They are being advised that if they are looking to travel to the United States for work or to visit family and friends and they have a passport from, were born in, or have dual citizenship of the banned countries they may be turned back or even detained and questioned.

Donald-TrumpIt has created confusion for people with connections to the seven countries; Iran, Iraq, Libya, Somalia, Sudan, Syria and Yemen and despite worldwide condemnation the Department of Homeland Security has confirmed that the ban remains in place.

Those looking to travel to the US in the coming weeks who do not yet have a visa are likely to find that are unable to get one with the American Embassy and consulates in Australia already refusing applications. Students wishing to travel to the US could also be affected.

In one high profile case a schoolboy from Melbourne who was born in Australia but has dual Iranian citizenship has been refused a visa to go on a school trip to visit Orlando and Washington.

There is confusion at Australian airports as passengers with valid visas not allowed to board flights to the US and those that do facing not being allowed in to the US at the other end.

The Australian Government's Smarttraveller website has updated its notifications warning travellers to the US about the controversial new rules. It explains that citizens of the seven banned nations will no longer be allowed to apply for the standard electronic travel authorisation (ETSA) which travellers must complete before heading to the US.

The ETSA is an online application that determines entry eligibility based on security or police risks and even those who have previously been issued with an ETSA are likely to have it revoked.

Australian airline Qantas said that due to the change to US entry conditions it will try to help affected customers and offer refunds if necessary for people unable to travel who have already booked their flights while Virgin Australia is advising international travellers to ensure they have the documentation required to enter the US.

'Travellers are advised that visa and other entry and exit conditions can change at short notice. Travellers should contact the nearest Embassy or Consulate of the United States for the most current information,' said an Australian Foreign Office spokesman.
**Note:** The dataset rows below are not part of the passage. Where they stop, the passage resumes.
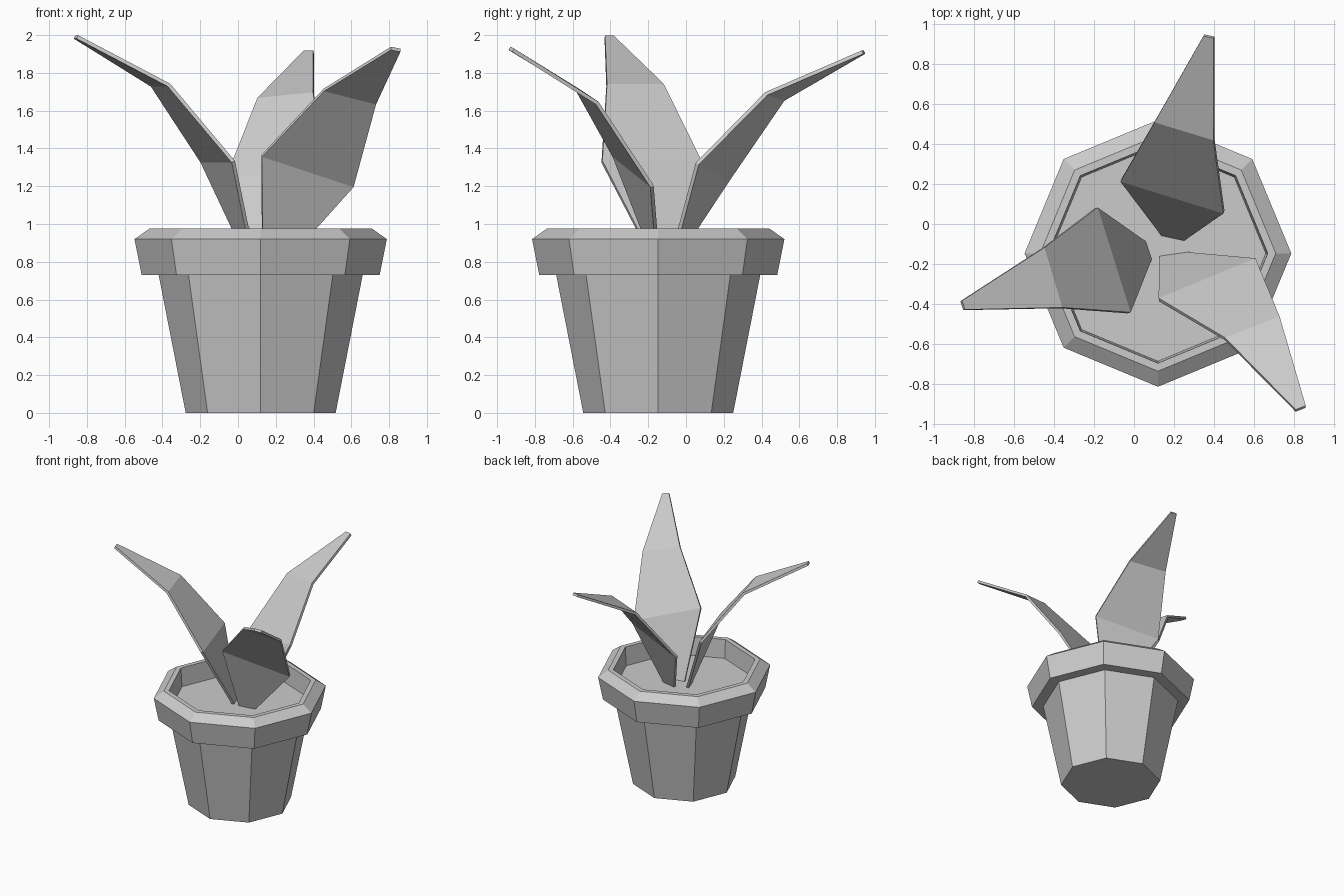
import bpy
import math

if "Cube" in bpy.data.objects:
    bpy.data.objects.remove(bpy.data.objects["Cube"])

CX, CY = 0.12, -0.147   # pot axis
SOIL_Z = 0.82


def make_object(name, verts, faces):
    mesh = bpy.data.meshes.new(name)
    mesh.from_pydata(verts, [], faces)
    mesh.update()
    obj = bpy.data.objects.new(name, mesh)
    bpy.context.collection.objects.link(obj)
    return obj


def octagon_lathe(name, profile, sides=8):
    """Sweep (radius, z) points around the pot axis and cap both ends."""
    verts = []
    for r, z in profile:
        for i in range(sides):
            a = 2 * math.pi * i / sides
            verts.append((CX + r * math.cos(a), CY + r * math.sin(a), z))
    faces = []
    for k in range(len(profile) - 1):
        for i in range(sides):
            j = (i + 1) % sides
            faces.append((k * sides + i, k * sides + j,
                          (k + 1) * sides + j, (k + 1) * sides + i))
    last = (len(profile) - 1) * sides
    faces.append(tuple(reversed(range(sides))))
    faces.append(tuple(last + i for i in range(sides)))
    return make_object(name, verts, faces)


def leaf(name, stations):
    """Folded blade through (left, right) edge points, given thickness."""
    verts = [p for pair in stations for p in pair]
    faces = [(2 * k, 2 * k + 1, 2 * k + 3, 2 * k + 2)
             for k in range(len(stations) - 1)]
    obj = make_object(name, verts, faces)
    mod = obj.modifiers.new("thickness", 'SOLIDIFY')
    mod.thickness = 0.02
    mod.offset = 0
    return obj


# Pot: tapered body, overhanging rim with sloped lip, recess down to the soil
octagon_lathe("pot_with_soil", [
    (0.397, 0.0), (0.54, 0.73), (0.63, 0.73), (0.668, 0.92),
    (0.59, 0.975), (0.55, 0.975), (0.54, SOIL_Z)])

# Three leaves: base, widest fold, upper fold, tip
leaf("back_leaf", [
    ((0.14, -0.05, SOIL_Z), (0.255, -0.075, SOIL_Z)),
    ((-0.065, 0.22, 1.23), (0.45, 0.06, 1.32)),
    ((0.105, 0.515, 1.66), (0.40, 0.425, 1.69)),
    ((0.35, 0.945, 1.91), (0.40, 0.935, 1.91))])

leaf("left_leaf", [
    ((0.05, -0.09, SOIL_Z), (0.08, -0.18, SOIL_Z)),
    ((-0.19, 0.08, 1.33), (-0.025, -0.445, 1.33)),
    ((-0.455, -0.12, 1.735), (-0.365, -0.42, 1.735)),
    ((-0.865, -0.385, 1.99), (-0.85, -0.43, 1.99))])

leaf("right_leaf", [
    ((0.13, -0.17, SOIL_Z), (0.27, -0.15, SOIL_Z)),
    ((0.125, -0.38, 1.36), (0.61, -0.18, 1.20)),
    ((0.455, -0.575, 1.71), (0.73, -0.47, 1.64)),
    ((0.81, -0.935, 1.93), (0.86, -0.915, 1.92))])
'The Australian Embassy in Washington is engaging with US officials on the potential implications of the suspension for Australian travellers, including dual nationals,' he added.